Task objective: Every record that follows should be written out again without any change.

__________________________________________________

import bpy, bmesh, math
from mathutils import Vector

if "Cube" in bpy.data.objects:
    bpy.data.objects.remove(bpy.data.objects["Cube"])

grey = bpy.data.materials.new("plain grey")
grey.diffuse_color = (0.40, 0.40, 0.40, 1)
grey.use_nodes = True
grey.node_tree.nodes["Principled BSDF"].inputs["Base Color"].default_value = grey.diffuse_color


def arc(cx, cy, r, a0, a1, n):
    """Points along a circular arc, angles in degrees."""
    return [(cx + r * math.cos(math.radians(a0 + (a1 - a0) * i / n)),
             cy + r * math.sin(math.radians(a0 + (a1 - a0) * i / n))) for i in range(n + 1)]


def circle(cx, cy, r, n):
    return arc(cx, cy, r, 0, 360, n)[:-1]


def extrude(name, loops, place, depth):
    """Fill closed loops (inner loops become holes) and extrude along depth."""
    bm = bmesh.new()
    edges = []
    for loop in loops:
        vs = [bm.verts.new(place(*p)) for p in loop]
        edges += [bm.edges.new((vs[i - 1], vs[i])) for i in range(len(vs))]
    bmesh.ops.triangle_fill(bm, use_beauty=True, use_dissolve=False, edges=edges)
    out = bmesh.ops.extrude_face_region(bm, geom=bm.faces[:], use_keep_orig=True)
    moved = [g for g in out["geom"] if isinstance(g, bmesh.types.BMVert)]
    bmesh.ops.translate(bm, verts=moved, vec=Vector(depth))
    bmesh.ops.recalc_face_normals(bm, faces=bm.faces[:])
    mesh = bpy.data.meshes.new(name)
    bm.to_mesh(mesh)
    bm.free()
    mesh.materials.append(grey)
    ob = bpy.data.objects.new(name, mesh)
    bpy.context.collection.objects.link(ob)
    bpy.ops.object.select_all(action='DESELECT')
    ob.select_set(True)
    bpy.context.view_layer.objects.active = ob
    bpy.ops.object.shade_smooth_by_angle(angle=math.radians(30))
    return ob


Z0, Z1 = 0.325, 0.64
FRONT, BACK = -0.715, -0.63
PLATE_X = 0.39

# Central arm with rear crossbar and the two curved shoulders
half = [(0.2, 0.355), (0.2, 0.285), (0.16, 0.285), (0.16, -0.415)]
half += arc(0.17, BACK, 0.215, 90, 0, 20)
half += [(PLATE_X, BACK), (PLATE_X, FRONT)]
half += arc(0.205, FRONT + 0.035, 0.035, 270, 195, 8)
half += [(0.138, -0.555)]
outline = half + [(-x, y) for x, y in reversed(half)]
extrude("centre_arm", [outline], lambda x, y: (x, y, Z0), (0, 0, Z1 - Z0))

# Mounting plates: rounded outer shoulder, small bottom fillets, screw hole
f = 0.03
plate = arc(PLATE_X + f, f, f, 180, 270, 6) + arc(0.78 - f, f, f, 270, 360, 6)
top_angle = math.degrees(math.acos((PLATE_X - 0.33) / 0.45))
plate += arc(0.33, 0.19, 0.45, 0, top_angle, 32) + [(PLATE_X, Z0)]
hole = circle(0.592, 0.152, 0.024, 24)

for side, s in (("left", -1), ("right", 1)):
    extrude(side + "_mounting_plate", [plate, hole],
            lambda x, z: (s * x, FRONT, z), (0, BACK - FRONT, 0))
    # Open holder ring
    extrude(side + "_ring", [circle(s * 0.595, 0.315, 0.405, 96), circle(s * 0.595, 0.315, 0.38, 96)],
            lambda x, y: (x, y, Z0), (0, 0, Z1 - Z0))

__________________________________________________

Task response:
import bpy, bmesh, math
from mathutils import Vector

if "Cube" in bpy.data.objects:
    bpy.data.objects.remove(bpy.data.objects["Cube"])

grey = bpy.data.materials.new("plain grey")
grey.diffuse_color = (0.40, 0.40, 0.40, 1)
grey.use_nodes = True
grey.node_tree.nodes["Principled BSDF"].inputs["Base Color"].default_value = grey.diffuse_color


def arc(cx, cy, r, a0, a1, n):
    """Points along a circular arc, angles in degrees."""
    return [(cx + r * math.cos(math.radians(a0 + (a1 - a0) * i / n)),
             cy + r * math.sin(math.radians(a0 + (a1 - a0) * i / n))) for i in range(n + 1)]


def circle(cx, cy, r, n):
    return arc(cx, cy, r, 0, 360, n)[:-1]


def extrude(name, loops, place, depth):
    """Fill closed loops (inner loops become holes) and extrude along depth."""
    bm = bmesh.new()
    edges = []
    for loop in loops:
        vs = [bm.verts.new(place(*p)) for p in loop]
        edges += [bm.edges.new((vs[i - 1], vs[i])) for i in range(len(vs))]
    bmesh.ops.triangle_fill(bm, use_beauty=True, use_dissolve=False, edges=edges)
    out = bmesh.ops.extrude_face_region(bm, geom=bm.faces[:], use_keep_orig=True)
    moved = [g for g in out["geom"] if isinstance(g, bmesh.types.BMVert)]
    bmesh.ops.translate(bm, verts=moved, vec=Vector(depth))
    bmesh.ops.recalc_face_normals(bm, faces=bm.faces[:])
    mesh = bpy.data.meshes.new(name)
    bm.to_mesh(mesh)
    bm.free()
    mesh.materials.append(grey)
    ob = bpy.data.objects.new(name, mesh)
    bpy.context.collection.objects.link(ob)
    bpy.ops.object.select_all(action='DESELECT')
    ob.select_set(True)
    bpy.context.view_layer.objects.active = ob
    bpy.ops.object.shade_smooth_by_angle(angle=math.radians(30))
    return ob


Z0, Z1 = 0.325, 0.64
FRONT, BACK = -0.715, -0.63
PLATE_X = 0.39

# Central arm with rear crossbar and the two curved shoulders
half = [(0.2, 0.355), (0.2, 0.285), (0.16, 0.285), (0.16, -0.415)]
half += arc(0.17, BACK, 0.215, 90, 0, 20)
half += [(PLATE_X, BACK), (PLATE_X, FRONT)]
half += arc(0.205, FRONT + 0.035, 0.035, 270, 195, 8)
half += [(0.138, -0.555)]
outline = half + [(-x, y) for x, y in reversed(half)]
extrude("centre_arm", [outline], lambda x, y: (x, y, Z0), (0, 0, Z1 - Z0))

# Mounting plates: rounded outer shoulder, small bottom fillets, screw hole
f = 0.03
plate = arc(PLATE_X + f, f, f, 180, 270, 6) + arc(0.78 - f, f, f, 270, 360, 6)
top_angle = math.degrees(math.acos((PLATE_X - 0.33) / 0.45))
plate += arc(0.33, 0.19, 0.45, 0, top_angle, 32) + [(PLATE_X, Z0)]
hole = circle(0.592, 0.152, 0.024, 24)

for side, s in (("left", -1), ("right", 1)):
    extrude(side + "_mounting_plate", [plate, hole],
            lambda x, z: (s * x, FRONT, z), (0, BACK - FRONT, 0))
    # Open holder ring
    extrude(side + "_ring", [circle(s * 0.595, 0.315, 0.405, 96), circle(s * 0.595, 0.315, 0.38, 96)],
            lambda x, y: (x, y, Z0), (0, 0, Z1 - Z0))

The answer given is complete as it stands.